Just in case you’re feeling some deja vu here, yes I have posted this before. I have a bad habit of changing blog platforms on a whim, so I have posts all over hell’s half-internet, on four different sites.
I’ve decided that this is going to be the home of TeamCow for the foreseeable future, so I’d like to get everything together. This is one of the many posts that I thought was quite good, or at very least, one that I spent a lot of time on.
I posted this nearly a year ago, so it’s still mostly relevant.
I need to preface this by saying I’m not super serious about what I’m going to say here. I’m talking about a niche bike, that’s growing in popularity, and that’s good. The worst thing that could happen is for there to be only two kinds of bikes to buy.
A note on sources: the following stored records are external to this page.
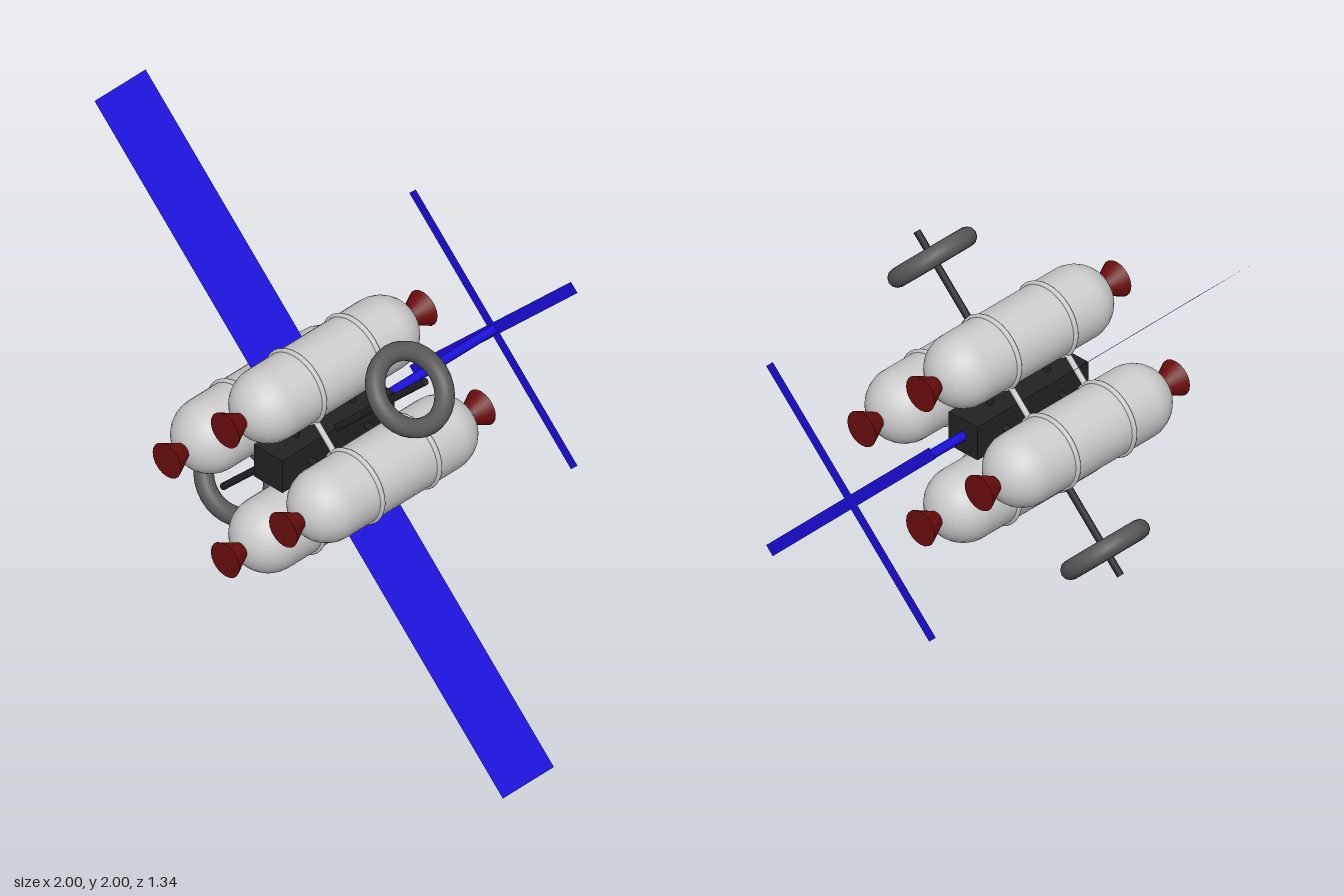
import * as THREE from 'three';

const mat = (color, side = THREE.FrontSide) => new THREE.MeshStandardMaterial({ color, side });
const grey = mat(0xcccccc), dark = mat(0x222222), rubber = mat(0x595959), red = mat(0x6a0c0c);
const blue = mat(0x1a0edc, THREE.DoubleSide);

const TANK_R = 0.14, TANK_OFFSET = 0.285, BAND_Z = 0.142;

function add(parent, name, geometry, material, x = 0, y = 0, z = 0) {
  const mesh = new THREE.Mesh(geometry, material);
  mesh.name = name;
  mesh.position.set(x, y, z);
  parent.add(mesh);
  return mesh;
}

// Round bar between two points
function bar(parent, name, a, b, radius, material) {
  const dir = b.clone().sub(a);
  const mesh = add(parent, name, new THREE.CylinderGeometry(radius, radius, dir.length(), 10), material);
  mesh.position.copy(a).add(b).multiplyScalar(0.5);
  mesh.quaternion.setFromUnitVectors(new THREE.Vector3(0, 1, 0), dir.normalize());
  return mesh;
}

// Capsule tank along z with two bands and a nozzle at each end
function makeTank() {
  const tank = new THREE.Group();
  tank.name = 'tank';
  add(tank, 'tankShell', new THREE.CapsuleGeometry(TANK_R, 0.56, 8, 28).rotateX(Math.PI / 2), grey);
  for (const s of [-1, 1]) {
    add(tank, 'tankBand', new THREE.TorusGeometry(TANK_R, 0.01, 8, 32), grey, 0, 0, s * BAND_Z);
    const cone = new THREE.ConeGeometry(0.07, 0.14, 20).rotateX(-s * Math.PI / 2);
    add(tank, 'nozzle', cone, red, 0, 0, s * 0.425);
  }
  return tank;
}

export function createModel() {
  const model = new THREE.Group();
  model.name = 'spacecraft';
  const body = new THREE.Group();
  body.name = 'body';
  body.position.set(0, 1, 0.175);
  model.add(body);

  // Central core
  add(body, 'core', new THREE.BoxGeometry(0.14, 0.14, 0.56), dark);

  // Four tanks, tied to the core and to each other
  const at = (i, r, z) => {
    const a = i * Math.PI / 2;
    return new THREE.Vector3(Math.cos(a) * r, Math.sin(a) * r, z);
  };
  for (let i = 0; i < 4; i++) {
    const tank = makeTank();
    tank.position.copy(at(i, TANK_OFFSET, 0));
    body.add(tank);
    for (const z of [-BAND_Z, BAND_Z]) {
      bar(body, 'coreStrut', at(i, 0.05, z), at(i, 0.17, z), 0.0125, dark);
      bar(body, 'tankStrut', at(i, TANK_OFFSET, z), at(i + 1, TANK_OFFSET, z), 0.011, grey);
    }
  }

  // Diagonal axle with a ring near each end
  const axis = new THREE.Vector3(1, 1, 0).normalize();
  bar(body, 'axle', axis.clone().multiplyScalar(-0.7), axis.clone().multiplyScalar(0.7), 0.0135, dark);
  for (const s of [-1, 1]) {
    const ring = add(body, 'ring', new THREE.TorusGeometry(0.141, 0.036, 12, 32), rubber, s * 0.42, s * 0.42, 0);
    ring.quaternion.setFromUnitVectors(new THREE.Vector3(0, 0, 1), axis);
  }

  // Long thin panel across the other diagonal
  const panel = add(body, 'solarPanel', new THREE.PlaneGeometry(2 * Math.SQRT2, 0.255).rotateX(-Math.PI / 2), blue);
  panel.rotation.z = -Math.PI / 4;

  // Rear boom with a flat cross at its tip
  bar(body, 'rearBoom', new THREE.Vector3(0, 0, -0.27), new THREE.Vector3(0, 0, -0.845), 0.018, blue);
  for (const s of [-1, 1]) {
    const arm = add(body, 'antennaArm', new THREE.PlaneGeometry(1.12, 0.045), blue, 0, 0, -0.845);
    arm.rotation.z = s * Math.PI / 4;
  }
  return model;
}
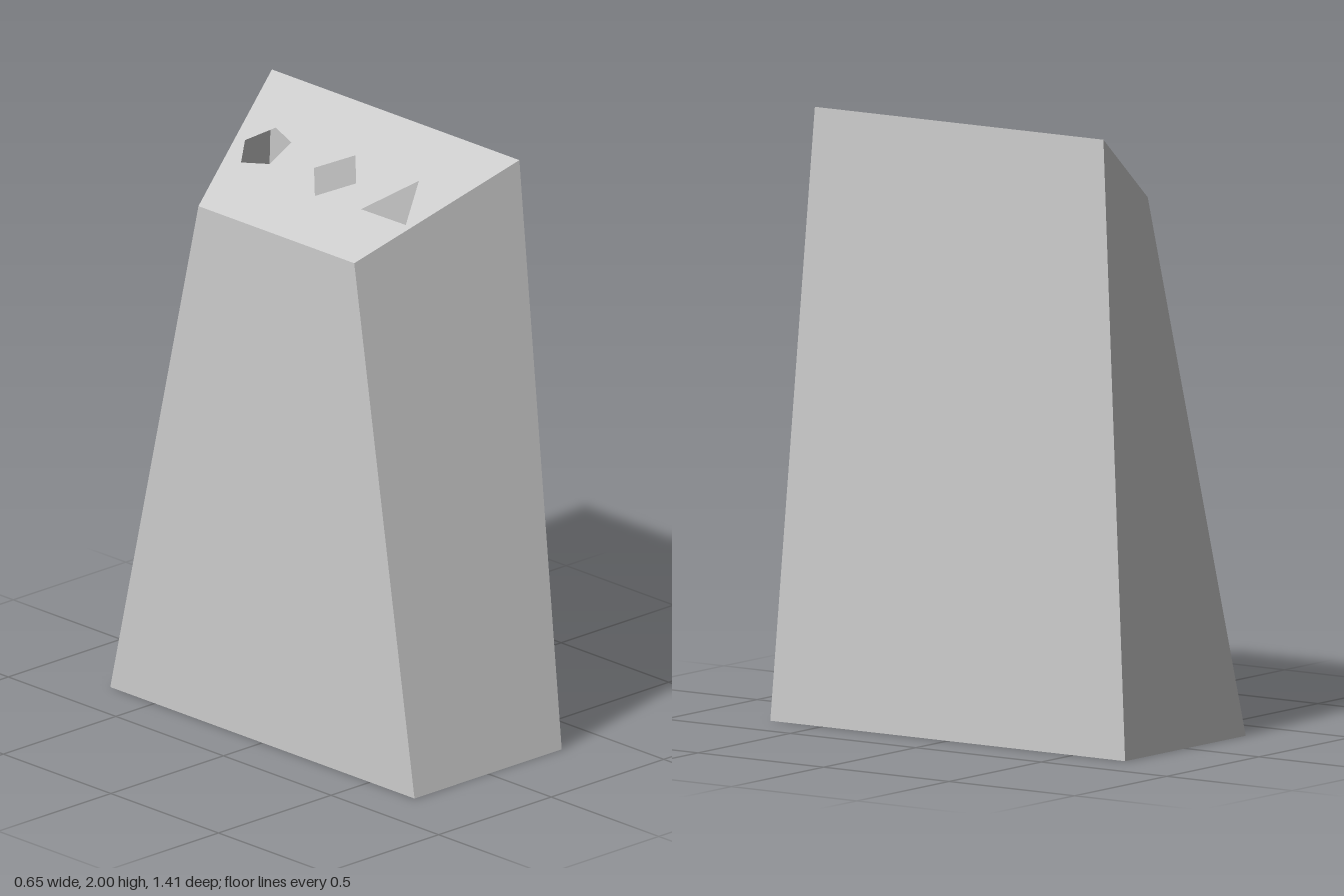
import * as THREE from 'three';

// height of the slanted top at a given x
const topY = (x) => 1.863 + 0.517 * x;

// corner loops as [x, z], clockwise seen from above
const baseLoop = [[-0.327, -0.707], [0.327, -0.707], [0.327, 0.707], [-0.327, 0.707]];
const topLoop = [[-0.265, -0.362], [0.265, -0.575], [0.265, 0.575], [-0.265, 0.362]];
const pentagonHole = [[0.004, -0.427], [0.081, -0.365], [0.052, -0.262], [-0.044, -0.262], [-0.073, -0.365]];
const squareHole = [[-0.004, -0.098], [0.086, 0], [-0.004, 0.098], [-0.094, 0]];
const triangleHole = [[-0.082, 0.202], [0.079, 0.303], [-0.08, 0.408]];

const toPoints = (loop) => loop.map(([x, z]) => new THREE.Vector2(x, -z));

// slanted plate pierced by the three holes
function slantedPlate(loop, holes) {
  const shape = new THREE.Shape(toPoints(loop));
  shape.holes = holes.map((h) => new THREE.Path(toPoints(h)));
  const geo = new THREE.ShapeGeometry(shape).rotateX(-Math.PI / 2);
  const p = geo.attributes.position;
  for (let i = 0; i < p.count; i++) p.setY(i, topY(p.getX(i)));
  geo.computeVertexNormals();
  return geo;
}

// four-cornered panel, shaded evenly with one normal although slightly twisted
function panel(a, b, c, d) {
  const normal = c.clone().sub(a).cross(d.clone().sub(b)).normalize();
  const geo = new THREE.BufferGeometry().setFromPoints([a, b, c, d]);
  geo.setIndex([0, 1, 3, 1, 2, 3]);
  const normals = [0, 1, 2, 3].flatMap(() => normal.toArray());
  geo.setAttribute('normal', new THREE.Float32BufferAttribute(normals, 3));
  return geo;
}

export function createModel() {
  const model = new THREE.Group();
  model.name = 'hollowTaperedBox';
  const grey = new THREE.MeshStandardMaterial({ color: 0xcacaca, side: THREE.DoubleSide });
  grey.name = 'plain grey';

  const add = (name, geo) => {
    const mesh = new THREE.Mesh(geo, grey);
    mesh.name = name;
    model.add(mesh);
  };

  // thin side walls
  const upper = topLoop.map(([x, z]) => new THREE.Vector3(x, topY(x), z));
  const lower = baseLoop.map(([x, z]) => new THREE.Vector3(x, 0, z));
  ['backWall', 'leftWall', 'frontWall', 'rightWall'].forEach((name, i) => {
    const j = (i + 1) % 4;
    add(name, panel(upper[i], upper[j], lower[j], lower[i]));
  });

  // pierced lid and closed floor
  add('slantedLid', slantedPlate(topLoop, [pentagonHole, squareHole, triangleHole]));
  add('floor', new THREE.PlaneGeometry(0.654, 1.414).rotateX(Math.PI / 2));
  return model;
}
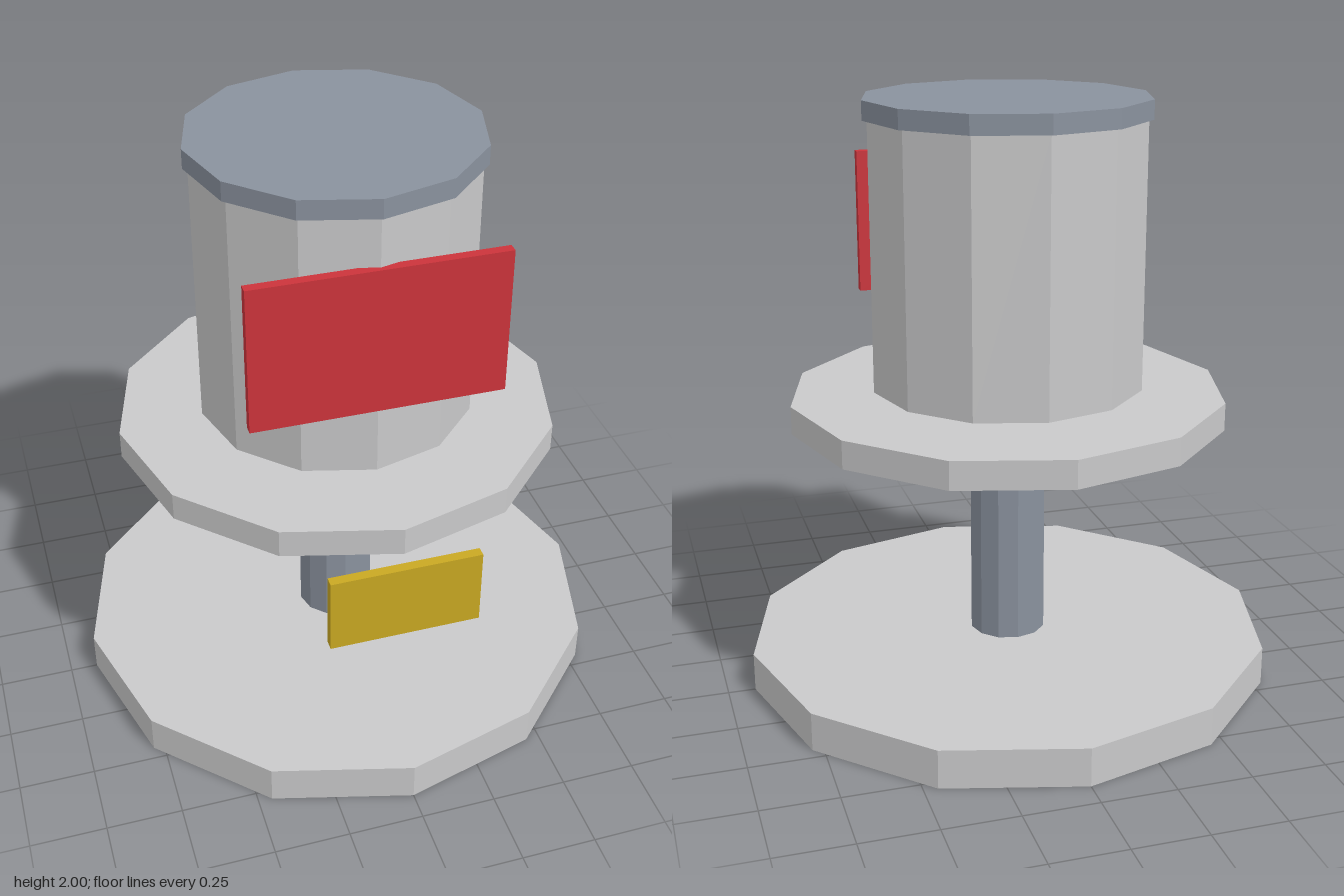
import * as THREE from 'three';

export function createModel() {
  const model = new THREE.Group();
  model.name = 'drumStand';

  const material = (name, color) => {
    const m = new THREE.MeshStandardMaterial({ color, flatShading: true });
    m.name = name;
    return m;
  };
  const paleGrey = material('paleGrey', 0xc9c9ca);
  const steel = material('steelGrey', 0x8a929e);
  const red = material('red', 0xcc343b);
  const gold = material('gold', 0xc9a822);

  const add = (name, geometry, mat, y, z = 0) => {
    const mesh = new THREE.Mesh(geometry, mat);
    mesh.name = name;
    mesh.position.set(0, y, z);
    model.add(mesh);
  };
  // Twelve-sided prism between two heights
  const prism = (name, radius, y0, y1, mat) =>
    add(name, new THREE.CylinderGeometry(radius, radius, y1 - y0, 12), mat, (y0 + y1) / 2);
  // Upright panel facing the front
  const panel = (name, width, y0, y1, z, mat) =>
    add(name, new THREE.BoxGeometry(width, y1 - y0, 0.033), mat, (y0 + y1) / 2, z);

  // Stand
  prism('base', 0.908, 0, 0.132, paleGrey);
  prism('column', 0.132, 0.132, 0.916, steel);
  prism('tray', 0.743, 0.916, 1.011, paleGrey);

  // Drum floats just above the tray
  prism('drum', 0.463, 1.036, 1.936, paleGrey);
  prism('cap', 0.479, 1.936, 2, steel);

  // Front panels
  panel('drumPanel', 0.825, 1.275, 1.771, 0.463, red);
  panel('lowerPlate', 0.495, 0.615, 0.879, 0.76, gold);

  return model;
}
All of these crazy new styles have existed in the minds of mechanics with imagination for years. Thankfully, when they found a way to put them on the roads and trails – even when most people around them thought they were crazy – other people took notice.
But still, some of these new styles are worthy of a little derision.
I give you the Cannondale Slate;
Ventana operates out of Rancho Cordova, California, and has done so since 1988. Their first product was the (unknown to me) elevated Cone Peak of 1991. I thought I knew elevated bikes inside and out as they’re a favorite design of mine, but I had never known of the Cone Peak before today.
1991 Ventana Cone Peak
I’ve always been a fan of Ventana’s old bikes because they just always looked good. It is admittedly a silly attribute to judge a bike on, but a bike that really looks good is more likely to draw you out onto the trails I think.
I’m not liking their current hunchback top tubes, but I’m sure the bikes are still good.
But that’s besides the point, which is, I found a super nice El Habanero on eBay a while back that really surprised me in what it sold for.